“There are bosses on and off the pitch,” Pogba said. “We had a boss, a legendary one, in Patrice — we miss a boss like him. However, everybody has their own personality. Hugo [Lloris] is a boss on and off the pitch. Steve [Mandanda] is a boss on and off the pitch. The same goes for Blaise [Matuidi].
“It is not for me to day if I am a boss or not. I am ready to give everything for France. I do not think that I can claim to be the boss — this comes naturally. If I need to rouse everybody, then I will do that.”
Pogba, who appeared to score France’s second goal against Australia before it was changed to an own goal, said has been enjoying himself in Russia.

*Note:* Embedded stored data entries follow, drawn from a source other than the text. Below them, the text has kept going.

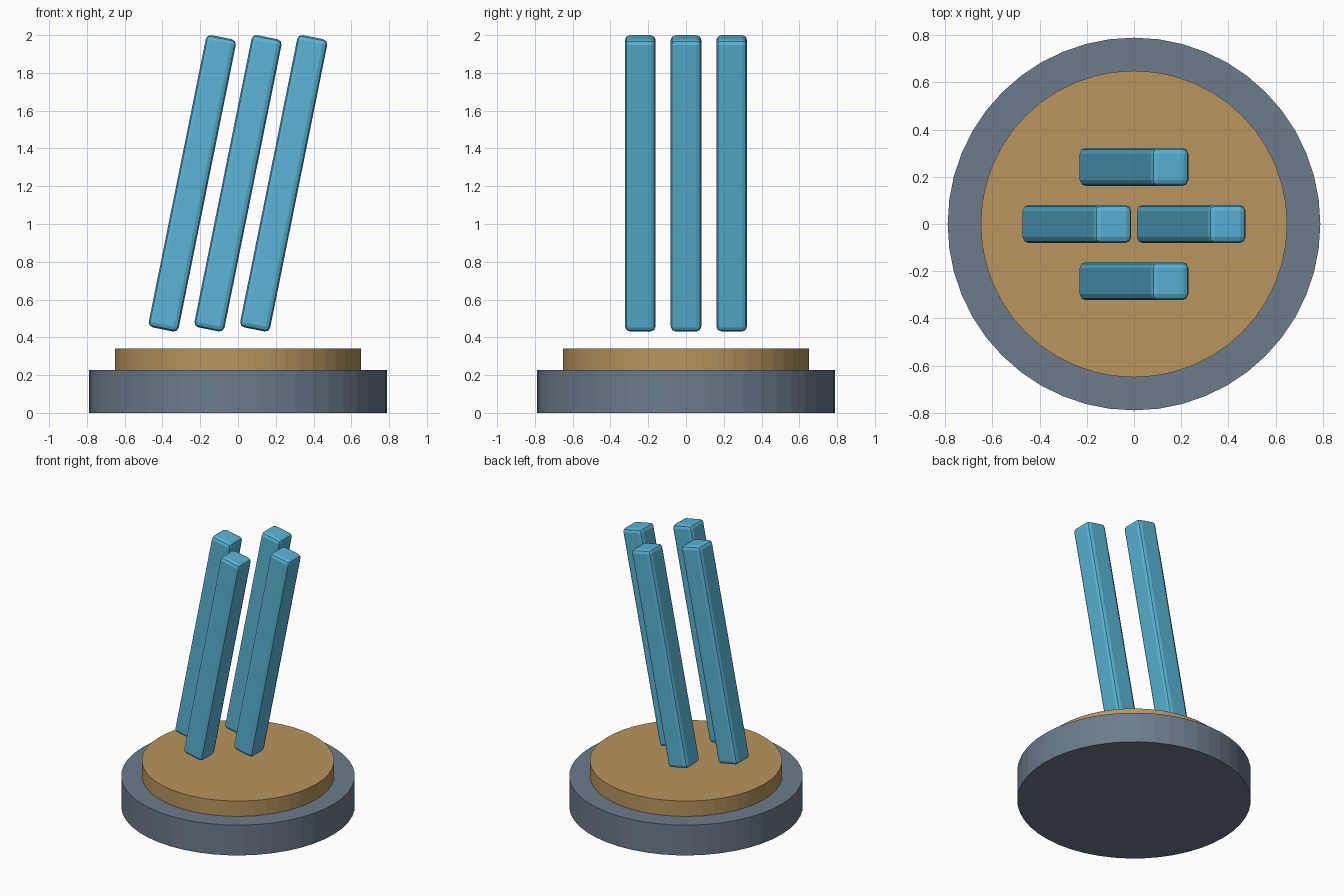
import bpy
from math import radians

if "Cube" in bpy.data.objects:
    bpy.data.objects.remove(bpy.data.objects["Cube"])


def material(name, color):
    m = bpy.data.materials.new(name)
    m.diffuse_color = (*color, 1)
    m.use_nodes = True
    m.node_tree.nodes["Principled BSDF"].inputs["Base Color"].default_value = m.diffuse_color
    return m


slate = material("slate", (0.15, 0.20, 0.26))
tan = material("tan", (0.48, 0.30, 0.11))
blue = material("blue", (0.10, 0.46, 0.68))


def disc(name, radius, z0, z1, mat):
    bpy.ops.mesh.primitive_cylinder_add(vertices=48, radius=radius, depth=z1 - z0,
                                        location=(0, 0, (z0 + z1) / 2))
    ob = bpy.context.object
    ob.name = name
    ob.data.materials.append(mat)


def bar(name, x, y):
    bpy.ops.mesh.primitive_cube_add(size=1, location=(x, y, 1.2155),
                                    rotation=(0, radians(11.4), 0))
    ob = bpy.context.object
    ob.name = name
    ob.scale = (0.162, 0.162, 1.578)
    bpy.ops.object.transform_apply(location=False, rotation=False, scale=True)
    bevel = ob.modifiers.new("rounded_edges", 'BEVEL')
    bevel.width = 0.026
    bevel.segments = 2
    ob.data.materials.append(blue)


# Stepped round base
disc("base", 0.79, 0, 0.226, slate)
disc("top_plate", 0.65, 0.226, 0.34, tan)

# Four leaning bars hovering above the plate
d = 0.242
for name, x, y in (("left_bar", -d, 0), ("right_bar", d, 0),
                   ("front_bar", 0, -d), ("back_bar", 0, d)):
    bar(name, x, y)
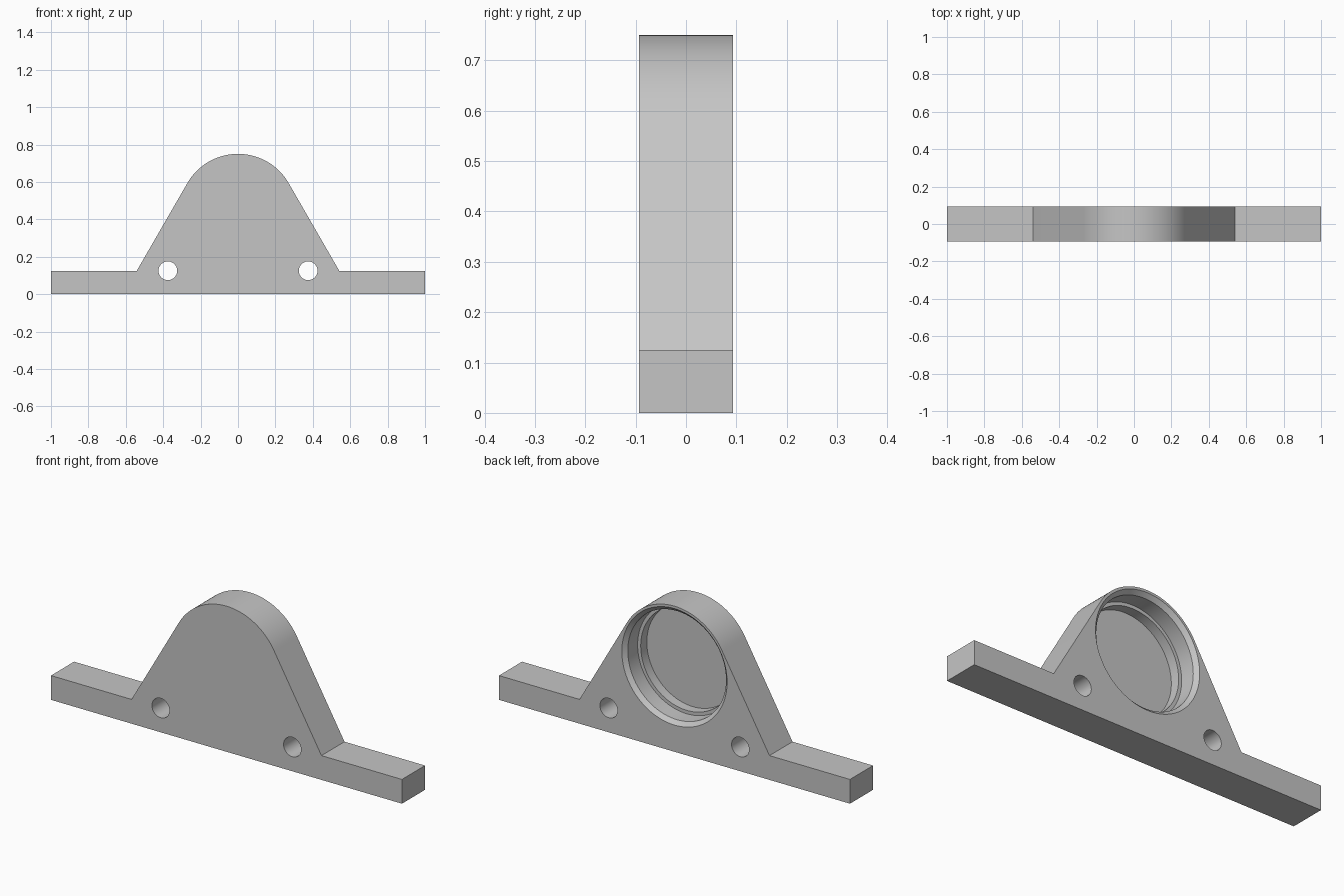
import bpy, bmesh
from math import radians, sin, cos, pi, sqrt

LENGTH, THICK, BAR = 2.0, 0.1875, 0.125
ARCH_R, ARCH_Z = 0.3125, 0.4375
BACK = THICK / 2

default = bpy.data.objects.get("Cube")
if default:
    bpy.data.objects.remove(default, do_unlink=True)

grey = bpy.data.materials.new("plain grey")
grey.use_nodes = True
colour = (0.56, 0.56, 0.56, 1)
grey.diffuse_color = colour
grey.node_tree.nodes["Principled BSDF"].inputs["Base Color"].default_value = colour


def make_object(name, bm):
    bmesh.ops.recalc_face_normals(bm, faces=bm.faces)
    mesh = bpy.data.meshes.new(name)
    bm.to_mesh(mesh)
    bm.free()
    mesh.materials.append(grey)
    obj = bpy.data.objects.new(name, mesh)
    bpy.context.collection.objects.link(obj)
    return obj


def lathe(name, profile, x, z, segments):
    """Closed solid turned about an axis along y; profile is (radius, y)."""
    bm = bmesh.new()
    rings = []
    for r, y in profile:
        angles = [2 * pi * i / segments for i in range(segments)]
        rings.append([bm.verts.new((x + r * cos(a), y, z + r * sin(a))) for a in angles])
    for low, high in zip(rings, rings[1:]):
        for i in range(segments):
            j = (i + 1) % segments
            bm.faces.new((low[i], low[j], high[j], high[i]))
    bm.faces.new(rings[0])
    bm.faces.new(rings[-1])
    return make_object(name, bm)


# Bracket outline: base bar, sloped shoulders and a rounded top
half = LENGTH / 2
tangent_z = ARCH_Z + ARCH_R * sin(radians(30))
shoulder_x = ARCH_R * cos(radians(30)) + (tangent_z - BAR) / sqrt(3)
outline = [(-half, 0), (half, 0), (half, BAR), (shoulder_x, BAR)]
steps = 48
for i in range(steps + 1):
    a = radians(30 + 120 * i / steps)
    outline.append((ARCH_R * cos(a), ARCH_Z + ARCH_R * sin(a)))
outline += [(-shoulder_x, BAR), (-half, BAR)]

bm = bmesh.new()
front = bm.faces.new([bm.verts.new((x, -BACK, z)) for x, z in outline])
extruded = bmesh.ops.extrude_face_region(bm, geom=[front])["geom"]
bmesh.ops.translate(bm, vec=(0, THICK, 0),
                    verts=[v for v in extruded if isinstance(v, bmesh.types.BMVert)])
bracket = make_object("bearing_bracket", bm)

# Stepped seat with a chamfered mouth, open at the back only
seat = [(0.2625, BACK - 0.15), (0.2625, BACK - 0.10), (0.28, BACK - 0.10),
        (0.28, BACK - 0.02), (0.30, BACK), (0.30, BACK + 0.05)]
cutters = [lathe("seat_cutter", seat, 0, ARCH_Z, 96)]

# Two bolt holes straight through
for side, x in (("left", 0.375), ("right", -0.375)):
    cutters.append(lathe(side + "_bolt_cutter", [(0.05, -0.2), (0.05, 0.2)], x, BAR, 48))

for cutter in cutters:
    cutter.hide_render = True
    mod = bracket.modifiers.new(cutter.name, "BOOLEAN")
    mod.operation = "DIFFERENCE"
    mod.solver = "EXACT"
    mod.object = cutter

# Bake the cuts and remove the cutters
bpy.context.view_layer.update()
evaluated = bracket.evaluated_get(bpy.context.evaluated_depsgraph_get())
result = bpy.data.meshes.new_from_object(evaluated)
bracket.modifiers.clear()
bracket.data = result
for cutter in cutters:
    bpy.data.objects.remove(cutter, do_unlink=True)

# Smooth curved walls, keep edges crisp
bpy.ops.object.select_all(action="DESELECT")
bracket.select_set(True)
bpy.context.view_layer.objects.active = bracket
bpy.ops.object.shade_smooth_by_angle(angle=radians(25))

“We are competing in a World Cup,” Pogba said. “I am having fun. It might be my last [one]. We have to forget the critics and do our talking on the pitch. The answers are there and there only.
“I give everything for this shirt, for this team and for my country. I really want to win this World Cup.”
And the midfielder, who also represented France in Brazil in 2014, clarified this could be his last appearance because the future remains uncertain.
“I am just being a realist,” he said. “We do not know what might happen tomorrow. I might be dropped or get injured, there might be better players, or I might not be here anymore. … I have realised my dreams. This is my second World Cup and some players do not even get to compete in one.
“I hope to compete in more.”
Meanwhile, according to TF1’s Telefoot, Paris Saint-Germain forward Kylian Mbappe will not speak with reporters again during the World Cup because of what he perceives to be harsh treatment by the media.
Defender Raphael Varane said earlier this week that he believes the media are too negative, and France coach Didier Deschamps, speaking with Telefoot, did not disagree with Mbappe’s reasons for boycotting the media.
“With me, Kylian laughs,” Deschamps said. “He knows when I am happy and when I am not. Players are not robots, they are human beings — there are ups and downs.
“The best answer Kylian can give is on the pitch.”
Jonathan Johnson covers PSG and the French national team for ESPN FC. Twitter: @Jon_LeGossip.